Work order:
Every line in the entries that holds "profile" should be identified and copied.

Segment Start: Task material

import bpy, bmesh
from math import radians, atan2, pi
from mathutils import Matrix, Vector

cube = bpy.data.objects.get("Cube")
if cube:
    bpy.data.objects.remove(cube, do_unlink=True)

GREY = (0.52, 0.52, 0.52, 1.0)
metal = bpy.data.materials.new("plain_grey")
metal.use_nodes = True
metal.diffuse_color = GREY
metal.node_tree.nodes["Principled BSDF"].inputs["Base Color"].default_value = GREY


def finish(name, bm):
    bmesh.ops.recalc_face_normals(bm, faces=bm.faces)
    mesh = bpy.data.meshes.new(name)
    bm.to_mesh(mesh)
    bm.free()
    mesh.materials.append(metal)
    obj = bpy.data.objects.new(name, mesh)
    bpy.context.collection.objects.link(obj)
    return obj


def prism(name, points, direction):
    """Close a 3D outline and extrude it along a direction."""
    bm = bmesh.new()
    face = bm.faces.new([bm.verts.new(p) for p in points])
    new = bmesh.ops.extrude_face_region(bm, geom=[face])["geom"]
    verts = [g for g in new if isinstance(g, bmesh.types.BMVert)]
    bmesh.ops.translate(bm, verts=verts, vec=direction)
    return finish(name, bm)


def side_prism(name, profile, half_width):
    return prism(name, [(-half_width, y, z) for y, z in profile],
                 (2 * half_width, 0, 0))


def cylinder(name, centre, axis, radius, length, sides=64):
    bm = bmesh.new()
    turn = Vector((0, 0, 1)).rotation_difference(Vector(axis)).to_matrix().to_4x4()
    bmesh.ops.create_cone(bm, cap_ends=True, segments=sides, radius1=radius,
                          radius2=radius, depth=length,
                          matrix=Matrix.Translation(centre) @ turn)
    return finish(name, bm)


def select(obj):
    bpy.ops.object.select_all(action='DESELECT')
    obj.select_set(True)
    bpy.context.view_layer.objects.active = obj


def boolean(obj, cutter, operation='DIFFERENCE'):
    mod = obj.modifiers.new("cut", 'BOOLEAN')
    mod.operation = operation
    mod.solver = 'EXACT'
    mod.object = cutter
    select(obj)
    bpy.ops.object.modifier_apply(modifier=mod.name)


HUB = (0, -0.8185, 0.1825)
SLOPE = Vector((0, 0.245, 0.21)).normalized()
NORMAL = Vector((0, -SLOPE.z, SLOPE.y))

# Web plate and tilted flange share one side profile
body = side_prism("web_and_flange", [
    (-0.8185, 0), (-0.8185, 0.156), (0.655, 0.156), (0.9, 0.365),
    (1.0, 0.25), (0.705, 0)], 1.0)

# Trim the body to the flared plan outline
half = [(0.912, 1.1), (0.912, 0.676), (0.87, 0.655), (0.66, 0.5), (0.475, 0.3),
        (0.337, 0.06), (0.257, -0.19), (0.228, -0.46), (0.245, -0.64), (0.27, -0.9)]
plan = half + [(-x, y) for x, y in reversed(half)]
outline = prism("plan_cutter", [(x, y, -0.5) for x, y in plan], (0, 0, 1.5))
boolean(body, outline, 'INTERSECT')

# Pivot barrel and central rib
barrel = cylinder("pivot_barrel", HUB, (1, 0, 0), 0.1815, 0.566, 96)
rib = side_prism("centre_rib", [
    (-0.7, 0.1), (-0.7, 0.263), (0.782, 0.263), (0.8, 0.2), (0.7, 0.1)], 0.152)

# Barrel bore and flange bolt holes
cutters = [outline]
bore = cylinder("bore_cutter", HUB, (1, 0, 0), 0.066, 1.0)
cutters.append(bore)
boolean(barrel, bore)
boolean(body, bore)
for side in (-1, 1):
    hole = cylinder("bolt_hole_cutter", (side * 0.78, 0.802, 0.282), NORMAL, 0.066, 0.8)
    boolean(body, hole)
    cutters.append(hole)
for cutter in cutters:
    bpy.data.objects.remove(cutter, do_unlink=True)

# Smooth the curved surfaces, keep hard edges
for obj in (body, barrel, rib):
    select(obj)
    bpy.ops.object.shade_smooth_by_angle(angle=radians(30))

Segment End: Task material

Solution to this task:
def side_prism(name, profile, half_width):
    return prism(name, [(-half_width, y, z) for y, z in profile],
# Web plate and tilted flange share one side profile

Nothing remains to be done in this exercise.